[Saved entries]
- - - - -
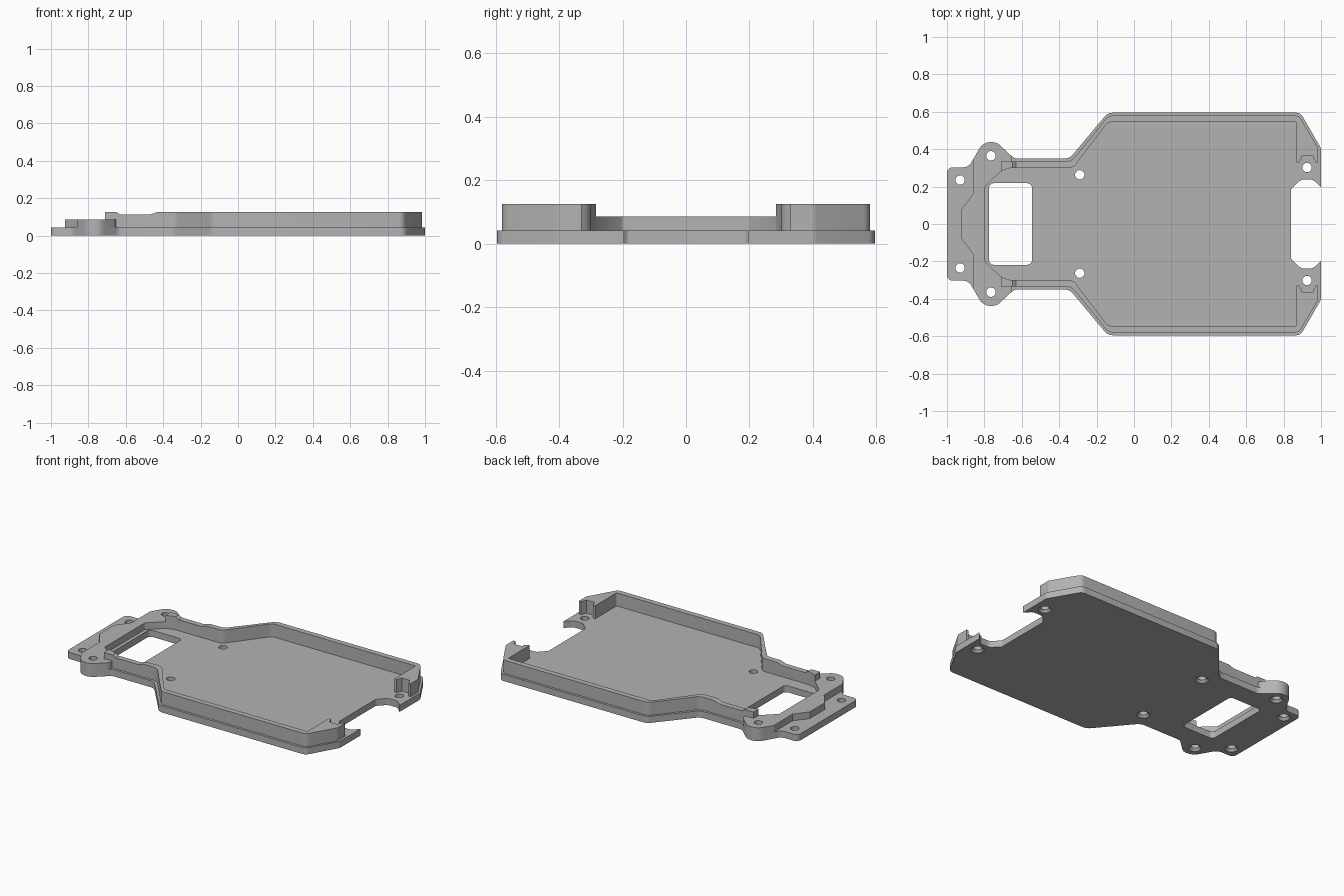
import bpy, bmesh, math
from mathutils import Vector, Matrix

if "Cube" in bpy.data.objects:
    bpy.data.objects.remove(bpy.data.objects["Cube"], do_unlink=True)

grey = bpy.data.materials.new("plain grey")
grey.use_nodes = True
COLOUR = (0.45, 0.45, 0.45, 1)
grey.diffuse_color = COLOUR
grey.node_tree.nodes["Principled BSDF"].inputs["Base Color"].default_value = COLOUR


def flip(points):
    return [(p[0], -p[1], *p[2:]) for p in reversed(points)]


def fillet(points, steps=6):
    """Round every corner that carries a radius as its third value."""
    out = []
    for i, p in enumerate(points):
        here = Vector(p[:2])
        if len(p) < 3:
            out.append(here)
            continue
        a = (Vector(points[i - 1][:2]) - here).normalized()
        b = (Vector(points[(i + 1) % len(points)][:2]) - here).normalized()
        half = a.angle(b) / 2
        centre = here + (a + b).normalized() * p[2] / math.sin(half)
        reach = p[2] / math.tan(half)
        start, end = here + a * reach - centre, here + b * reach - centre
        turn = start.angle_signed(end)
        for k in range(steps + 1):
            out.append(centre + Matrix.Rotation(-turn * k / steps, 2) @ start)
    return out


def add_prism(bm, points, low, high, matrix=Matrix()):
    rings = [[bm.verts.new(matrix @ Vector((p[0], p[1], z))) for p in points]
             for z in (low, high)]
    bm.faces.new(rings[0])
    bm.faces.new(rings[1])
    for i in range(len(points)):
        bm.faces.new((rings[0][i - 1], rings[0][i], rings[1][i], rings[1][i - 1]))


def make(name, bm):
    bmesh.ops.recalc_face_normals(bm, faces=bm.faces)
    mesh = bpy.data.meshes.new(name)
    bm.to_mesh(mesh)
    bm.free()
    mesh.materials.append(grey)
    obj = bpy.data.objects.new(name, mesh)
    bpy.context.collection.objects.link(obj)
    return obj


def prism(name, outlines, low, high, matrix=Matrix()):
    bm = bmesh.new()
    for points in outlines:
        add_prism(bm, fillet(points), low, high, matrix)
    return make(name, bm)


def cut(obj, cutter):
    mod = obj.modifiers.new("cut", 'BOOLEAN')
    mod.operation = 'DIFFERENCE'
    mod.solver = 'EXACT'
    mod.object = cutter
    bpy.context.view_layer.objects.active = obj
    bpy.ops.object.modifier_apply(modifier=mod.name)


# Shared outline of the rounded screw ears and the front edge
ear = [(-.64, .35, .05), (-.735, .438, .07), (-.806, .438, .07)]

# Flat base plate
half = [(.84, .185, .015), (.89, .237, .04), (.96, .237, .04), (1, .195),
        (1, .405, .03), (.89, .595, .04), (-.14, .595, .06), (-.345, .35, .06)]
half += ear + [(-.885, .303, .05), (-1, .303, .03)]
plate = prism("base_plate", [half + flip(half)], 0, .042)

# Tall side walls with small clips at the rear end
wall = [(.985, .33), (.985, .405, .02), (.883, .58, .04), (-.135, .58, .05),
        (-.335, .335, .06), (-.71, .335), (-.71, .283), (-.66, .30),
        (-.325, .30, .05), (-.14, .545, .04), (.87, .545, .01), (.87, .33),
        (.885, .33), (.90, .365), (.955, .365), (.97, .33)]
walls = prism("side_walls", [wall, flip(wall)], .035, .125)

# Low raised front bridge joining both ears
outer = [(-.655, .32)] + ear + [(-.861, .345), (-.861, .16), (-.925, .075)]
inner = [(-.797, .20, .01), (-.71, .283), (-.66, .30)]
bridge = prism("front_bridge", [outer + flip(outer) + flip(inner) + inner], .035, .085)

# Cutters: shallow dip along the wall top
dip_shape = [(-.65, .126), (-.63, .112), (-.47, .112), (-.43, .126), (-.43, .2), (-.65, .2)]
dip = prism("dip_cutter", [dip_shape], -.7, .7, Matrix.Rotation(math.pi / 2, 4, 'X'))

# Cutters: window, screw bores and countersinks
window_shape = [(x, y, .025) for x, y in
                ((-.775, -.218), (-.545, -.218), (-.545, .218), (-.775, .218))]
window = prism("window_cutter", [window_shape], -.1, .2)
holes = [(x, y * s) for x, y in ((-.93, .235), (-.765, .365), (-.29, .263), (.925, .302))
         for s in (1, -1)]


def hole_cutter(name, r_low, r_high, low, high):
    bm = bmesh.new()
    for x, y in holes:
        bmesh.ops.create_cone(bm, cap_ends=True, segments=24, radius1=r_low, radius2=r_high,
                              depth=high - low,
                              matrix=Matrix.Translation((x, y, (low + high) / 2)))
    return make(name, bm)


bores = hole_cutter("bore_cutter", .025, .025, -.1, .2)
sinks = hole_cutter("countersink_cutter", .043, .02, -.005, .02)

for obj, cutters in ((plate, (window, bores, sinks)), (bridge, (bores,)), (walls, (dip,))):
    for cutter in cutters:
        cut(obj, cutter)
for cutter in (dip, window, bores, sinks):
    bpy.data.objects.remove(cutter, do_unlink=True)

# Smooth the rounded corners, keep the edges crisp
for obj in (plate, walls, bridge):
    bpy.ops.object.select_all(action='DESELECT')
    obj.select_set(True)
    bpy.context.view_layer.objects.active = obj
    bpy.ops.object.shade_smooth_by_angle(angle=math.radians(25))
- - - - -
▶ Problem requirements:
Your answer must be the records exactly as they stand, with no pictures in it.

▶ Answer section:
import bpy, bmesh, math
from mathutils import Vector, Matrix

if "Cube" in bpy.data.objects:
    bpy.data.objects.remove(bpy.data.objects["Cube"], do_unlink=True)

grey = bpy.data.materials.new("plain grey")
grey.use_nodes = True
COLOUR = (0.45, 0.45, 0.45, 1)
grey.diffuse_color = COLOUR
grey.node_tree.nodes["Principled BSDF"].inputs["Base Color"].default_value = COLOUR


def flip(points):
    return [(p[0], -p[1], *p[2:]) for p in reversed(points)]


def fillet(points, steps=6):
    """Round every corner that carries a radius as its third value."""
    out = []
    for i, p in enumerate(points):
        here = Vector(p[:2])
        if len(p) < 3:
            out.append(here)
            continue
        a = (Vector(points[i - 1][:2]) - here).normalized()
        b = (Vector(points[(i + 1) % len(points)][:2]) - here).normalized()
        half = a.angle(b) / 2
        centre = here + (a + b).normalized() * p[2] / math.sin(half)
        reach = p[2] / math.tan(half)
        start, end = here + a * reach - centre, here + b * reach - centre
        turn = start.angle_signed(end)
        for k in range(steps + 1):
            out.append(centre + Matrix.Rotation(-turn * k / steps, 2) @ start)
    return out


def add_prism(bm, points, low, high, matrix=Matrix()):
    rings = [[bm.verts.new(matrix @ Vector((p[0], p[1], z))) for p in points]
             for z in (low, high)]
    bm.faces.new(rings[0])
    bm.faces.new(rings[1])
    for i in range(len(points)):
        bm.faces.new((rings[0][i - 1], rings[0][i], rings[1][i], rings[1][i - 1]))


def make(name, bm):
    bmesh.ops.recalc_face_normals(bm, faces=bm.faces)
    mesh = bpy.data.meshes.new(name)
    bm.to_mesh(mesh)
    bm.free()
    mesh.materials.append(grey)
    obj = bpy.data.objects.new(name, mesh)
    bpy.context.collection.objects.link(obj)
    return obj


def prism(name, outlines, low, high, matrix=Matrix()):
    bm = bmesh.new()
    for points in outlines:
        add_prism(bm, fillet(points), low, high, matrix)
    return make(name, bm)


def cut(obj, cutter):
    mod = obj.modifiers.new("cut", 'BOOLEAN')
    mod.operation = 'DIFFERENCE'
    mod.solver = 'EXACT'
    mod.object = cutter
    bpy.context.view_layer.objects.active = obj
    bpy.ops.object.modifier_apply(modifier=mod.name)


# Shared outline of the rounded screw ears and the front edge
ear = [(-.64, .35, .05), (-.735, .438, .07), (-.806, .438, .07)]

# Flat base plate
half = [(.84, .185, .015), (.89, .237, .04), (.96, .237, .04), (1, .195),
        (1, .405, .03), (.89, .595, .04), (-.14, .595, .06), (-.345, .35, .06)]
half += ear + [(-.885, .303, .05), (-1, .303, .03)]
plate = prism("base_plate", [half + flip(half)], 0, .042)

# Tall side walls with small clips at the rear end
wall = [(.985, .33), (.985, .405, .02), (.883, .58, .04), (-.135, .58, .05),
        (-.335, .335, .06), (-.71, .335), (-.71, .283), (-.66, .30),
        (-.325, .30, .05), (-.14, .545, .04), (.87, .545, .01), (.87, .33),
        (.885, .33), (.90, .365), (.955, .365), (.97, .33)]
walls = prism("side_walls", [wall, flip(wall)], .035, .125)

# Low raised front bridge joining both ears
outer = [(-.655, .32)] + ear + [(-.861, .345), (-.861, .16), (-.925, .075)]
inner = [(-.797, .20, .01), (-.71, .283), (-.66, .30)]
bridge = prism("front_bridge", [outer + flip(outer) + flip(inner) + inner], .035, .085)

# Cutters: shallow dip along the wall top
dip_shape = [(-.65, .126), (-.63, .112), (-.47, .112), (-.43, .126), (-.43, .2), (-.65, .2)]
dip = prism("dip_cutter", [dip_shape], -.7, .7, Matrix.Rotation(math.pi / 2, 4, 'X'))

# Cutters: window, screw bores and countersinks
window_shape = [(x, y, .025) for x, y in
                ((-.775, -.218), (-.545, -.218), (-.545, .218), (-.775, .218))]
window = prism("window_cutter", [window_shape], -.1, .2)
holes = [(x, y * s) for x, y in ((-.93, .235), (-.765, .365), (-.29, .263), (.925, .302))
         for s in (1, -1)]


def hole_cutter(name, r_low, r_high, low, high):
    bm = bmesh.new()
    for x, y in holes:
        bmesh.ops.create_cone(bm, cap_ends=True, segments=24, radius1=r_low, radius2=r_high,
                              depth=high - low,
                              matrix=Matrix.Translation((x, y, (low + high) / 2)))
    return make(name, bm)


bores = hole_cutter("bore_cutter", .025, .025, -.1, .2)
sinks = hole_cutter("countersink_cutter", .043, .02, -.005, .02)

for obj, cutters in ((plate, (window, bores, sinks)), (bridge, (bores,)), (walls, (dip,))):
    for cutter in cutters:
        cut(obj, cutter)
for cutter in (dip, window, bores, sinks):
    bpy.data.objects.remove(cutter, do_unlink=True)

# Smooth the rounded corners, keep the edges crisp
for obj in (plate, walls, bridge):
    bpy.ops.object.select_all(action='DESELECT')
    obj.select_set(True)
    bpy.context.view_layer.objects.active = obj
    bpy.ops.object.shade_smooth_by_angle(angle=math.radians(25))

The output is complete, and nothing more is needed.